Product Description

Everything is permissible as long as it is fantastic, Carlo Mollino once said, accurately describing his attitude towards design and architecture. Known as one of the most versatile architects of the twentieth century, Mollino, an amazing sportsman and inspiring creative force in many fields, designed a 23-apartment, Modernist ski chalet called Casa del Sole (House of the Sun) in Cevinia, Italy, in 1947. It is a perfect example of the lively complexity typical of his work. This beautifully produced, clothbound volume with a tipped-on cover image develops as a sort of architectural novel, including drawings, photographs and writings by Mollino about the design and building process. When it was built, Casa del Sole proposed to create modern yet economic housing that would help develop tourism in the Italian Alps after the Second World War–an extremely difficult period in that country’s history. The architecturally sophisticated building was furnished very minimally, and pushed the conceptual vanguard of the time with its pared-down lines and use of basic industrial building materials.

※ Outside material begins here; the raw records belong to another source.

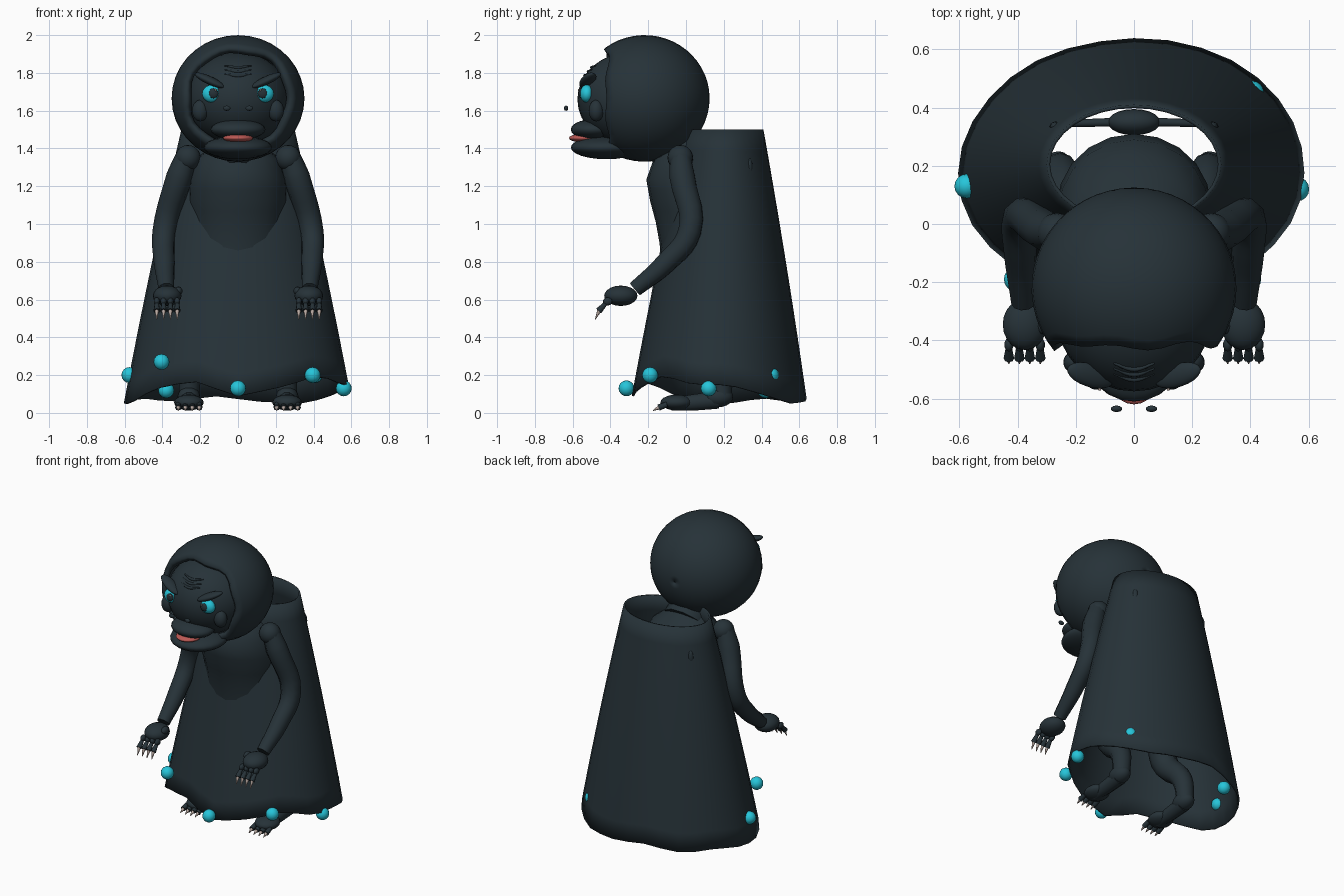
import bpy, bmesh, math
from mathutils import Vector

cube = bpy.data.objects.get("Cube")
if cube:
    bpy.data.objects.remove(cube, do_unlink=True)


def material(name, rgb):
    m = bpy.data.materials.new(name)
    m.use_nodes = True
    m.diffuse_color = (*rgb, 1)
    m.node_tree.nodes["Principled BSDF"].inputs["Base Color"].default_value = (*rgb, 1)
    return m


SLATE = material("dark slate", (0.0194, 0.0319, 0.0395))
CYAN = material("bright cyan", (0.0194, 0.56, 0.70))
RED = material("mouth red", (0.50, 0.10, 0.09))
CLAW = material("claw beige", (0.50, 0.41, 0.37))


def finish(ob, mat):
    ob.data.materials.clear()
    ob.data.materials.append(mat)
    bpy.ops.object.select_all(action='DESELECT')
    ob.select_set(True)
    bpy.context.view_layer.objects.active = ob
    bpy.ops.object.shade_smooth_by_angle(angle=math.radians(45))
    return ob


def surface(name, fn, nu, nv, mat, thickness=0.0):
    """Closed-around skin from fn(angle, t)."""
    bm = bmesh.new()
    rings = [[bm.verts.new(fn(math.tau * i / nu, j / nv)) for i in range(nu)]
             for j in range(nv + 1)]
    for a, b in zip(rings, rings[1:]):
        for i in range(nu):
            k = (i + 1) % nu
            bm.faces.new((a[i], b[i], b[k], a[k]))
    bmesh.ops.recalc_face_normals(bm, faces=bm.faces)
    me = bpy.data.meshes.new(name)
    bm.to_mesh(me)
    bm.free()
    ob = bpy.data.objects.new(name, me)
    bpy.context.collection.objects.link(ob)
    if thickness:
        mod = ob.modifiers.new("thickness", 'SOLIDIFY')
        mod.thickness = thickness
        mod.offset = -1
    return finish(ob, mat)


def ball(name, loc, radii, mat=SLATE, rot=(0, 0, 0), seg=20):
    bpy.ops.mesh.primitive_uv_sphere_add(segments=seg, ring_count=seg // 2,
                                         location=loc, rotation=rot)
    ob = bpy.context.object
    ob.name = name
    ob.scale = radii
    return finish(ob, mat)


def tube(name, pts, radii, mat=SLATE):
    cu = bpy.data.curves.new(name, 'CURVE')
    cu.dimensions = '3D'
    cu.bevel_depth = 1
    cu.bevel_resolution = 3
    cu.resolution_u = 5
    cu.use_fill_caps = True
    sp = cu.splines.new('BEZIER')
    sp.bezier_points.add(len(pts) - 1)
    for bp, p, r in zip(sp.bezier_points, pts, radii):
        bp.co = p
        bp.radius = r
        bp.handle_left_type = bp.handle_right_type = 'AUTO'
    ob = bpy.data.objects.new(name, cu)
    bpy.context.collection.objects.link(ob)
    bpy.ops.object.select_all(action='DESELECT')
    ob.select_set(True)
    bpy.context.view_layer.objects.active = ob
    bpy.ops.object.convert(target='MESH')
    return finish(bpy.context.object, mat)


def spike(name, start, end, r1, r2, mat):
    a, b = Vector(start), Vector(end)
    bpy.ops.mesh.primitive_cone_add(vertices=8, radius1=r1, radius2=r2,
                                    depth=(b - a).length, location=(a + b) / 2)
    ob = bpy.context.object
    ob.name = name
    ob.rotation_euler = (b - a).to_track_quat('Z', 'Y').to_euler()
    return finish(ob, mat)


def sample(values, t):
    x = min(max(t, 0), 1) * (len(values) - 1)
    i = min(int(x), len(values) - 2)
    return values[i] + (values[i + 1] - values[i]) * (x - i)


# Cloak: flared elliptical cone with an uneven hem, starting at the front centre
HEM = [.09, .14, .20, .15, .15, .10, .05, .06, .09, .06, .08, .05, .05, .13, .17, .09]


def cloak(a, t):
    hem = sample(HEM, a / math.tau)
    z = 1.5 + (hem - 1.5) * t
    s = (1.5 - z) / 1.4
    flare = s + 0.10 * s * (1 - s)
    cy = 0.205 - 0.03 * s
    return (math.sin(a) * (0.30 + 0.295 * flare),
            cy - math.cos(a) * (0.205 + 0.255 * flare), z)


surface("cloak", cloak, 32, 12, SLATE, 0.012)


# Torso
def torso(a, t):
    z = 1.46 - 0.9 * t
    rx = sample([.07, .22, .26, .265, .25, .25, .24, .2, .02], t)
    ry = sample([.05, .18, .25, .25, .23, .22, .21, .18, .02], t)
    cy = sample([-.02, .01, .04, .06, .07, .08, .08, .08, .08], t)
    return (rx * math.sin(a), cy - ry * math.cos(a), z)


surface("torso", torso, 20, 16, SLATE)
tube("neck", [(0, 0.0, 1.35), (0, -.08, 1.42), (0, -.15, 1.5)], [.15, .14, .14])


# Hood: sphere opened towards the front with a ragged rim
def hood(a, t):
    rim = 2.18 + 0.03 * math.sin(7 * a) + 0.03 * math.cos(4 * a)
    th = 0.01 + t * rim
    return (0.352 * math.sin(th) * math.sin(a), -0.22 + 0.345 * math.cos(th),
            1.665 + 0.335 * math.sin(th) * math.cos(a))


surface("hood", hood, 36, 18, SLATE, 0.035)

# Face
ball("face", (0, -.29, 1.66), (.275, .285, .25), seg=32)
ball("upper_lip", (0, -.49, 1.50), (.145, .12, .055))
ball("jaw", (0, -.42, 1.405), (.18, .19, .062), seg=24)
ball("tongue", (0, -.535, 1.455), (.08, .085, .024), RED)
for i in range(3):
    z = 1.785 + 0.022 * i
    y = -.535 + 0.018 * i
    tube("forehead_wrinkle", [(-.07, y + .02, z + .01), (0, y, z), (.07, y + .02, z + .01)],
         [.004, .009, .004])

for side, s in (("left", 1), ("right", -1)):
    ball(side + "_eye", (s * .138, -.525, 1.69), (.052, .036, .047), CYAN)
    ball(side + "_pupil", (s * .13, -.555, 1.692), (.026, .014, .027), seg=12)
    ball(side + "_eye_glint", (s * .118, -.568, 1.71), (.006, .005, .006), CLAW, seg=8)
    ball(side + "_brow", (s * .15, -.52, 1.76), (.09, .04, .022), rot=(0, s * -.42, s * .3))
    ball(side + "_cheek", (s * .2, -.475, 1.6), (.043, .04, .057))
    ball(side + "_nostril", (s * .06, -.635, 1.613), (.021, .012, .014), seg=10)
    ball(side + "_cloak_button", (s * .268, .335, 1.3), (.022, .018, .05), seg=12)

    # Arm and clawed hand
    tube(side + "_arm",
         [(s * .27, -.03, 1.37), (s * .31, -.02, 1.25), (s * .39, .02, .96),
          (s * .39, -.11, .79), (s * .38, -.27, .655)],
         [.055, .07, .063, .056, .042])
    ball(side + "_shoulder", (s * .265, -.03, 1.35), (.068, .068, .068))
    ball(side + "_hand", (s * .375, -.345, .62), (.076, .088, .054))
    ball(side + "_thumb", (s * .315, -.345, .645), (.022, .035, .025), seg=10)
    for i in range(4):
        x = s * (.322 + .036 * i)
        ball("finger_joint", (x, -.415, .59), (.017, .025, .022), seg=10)
        spike("finger", (x, -.42, .585), (x, -.462, .54), .010, .018, SLATE)
        spike("finger_claw", (x, -.458, .545), (x, -.48, .495), .012, .002, CLAW)

    # Leg and clawed foot
    tube(side + "_leg",
         [(s * .15, .10, .62), (s * .22, .03, .42), (s * .25, .17, .24), (s * .26, .19, .08)],
         [.09, .085, .065, .055])
    ball(side + "_heel", (s * .26, .17, .085), (.06, .08, .055))
    tube(side + "_foot", [(s * .26, .17, .07), (s * .26, .04, .055), (s * .26, -.08, .045)],
         [.05, .045, .035])
    ball(side + "_forefoot", (s * .26, -.05, .055), (.078, .085, .042))
    for i in range(4):
        x = s * (.205 + .037 * i)
        spike("toe", (x, -.10, .045), (x, -.145, .028), .014, .017, SLATE)
        spike("toe_claw", (x, -.14, .03), (x, -.175, .012), .012, .002, CLAW)

# Padding at the back inside the cloak
ball("inner_bundle", (0, .35, .8), (.09, .045, .06))
tube("inner_strap", [(-.26, .345, .8), (0, .35, .8), (.29, .345, .8)], [.012, .016, .012])

# Round beads along the hem
for p in [(0, -.315, .13), (.395, -.19, .2), (.56, .12, .13), (-.405, -.19, .27),
          (-.575, .13, .2), (.405, .45, .2), (-.38, .42, .12)]:
    ball("hem_bead", p, (.042, .042, .042), CYAN, seg=16)

# Feet rest on the ground
bpy.context.view_layer.update()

Later, the penthouse of the building was inhabited by the famous Austrian skier Leo Gasperl, the fastest man in the sport between 1932 and 1947. Mollino, also a passionate skier, an instructor and the author of a 334-page manual on ski technique, dreamed of a functional, disciplined building for the sportsman–a Modernist concrete structure utilizing the traditional stone and wood constructions of Northern Italy.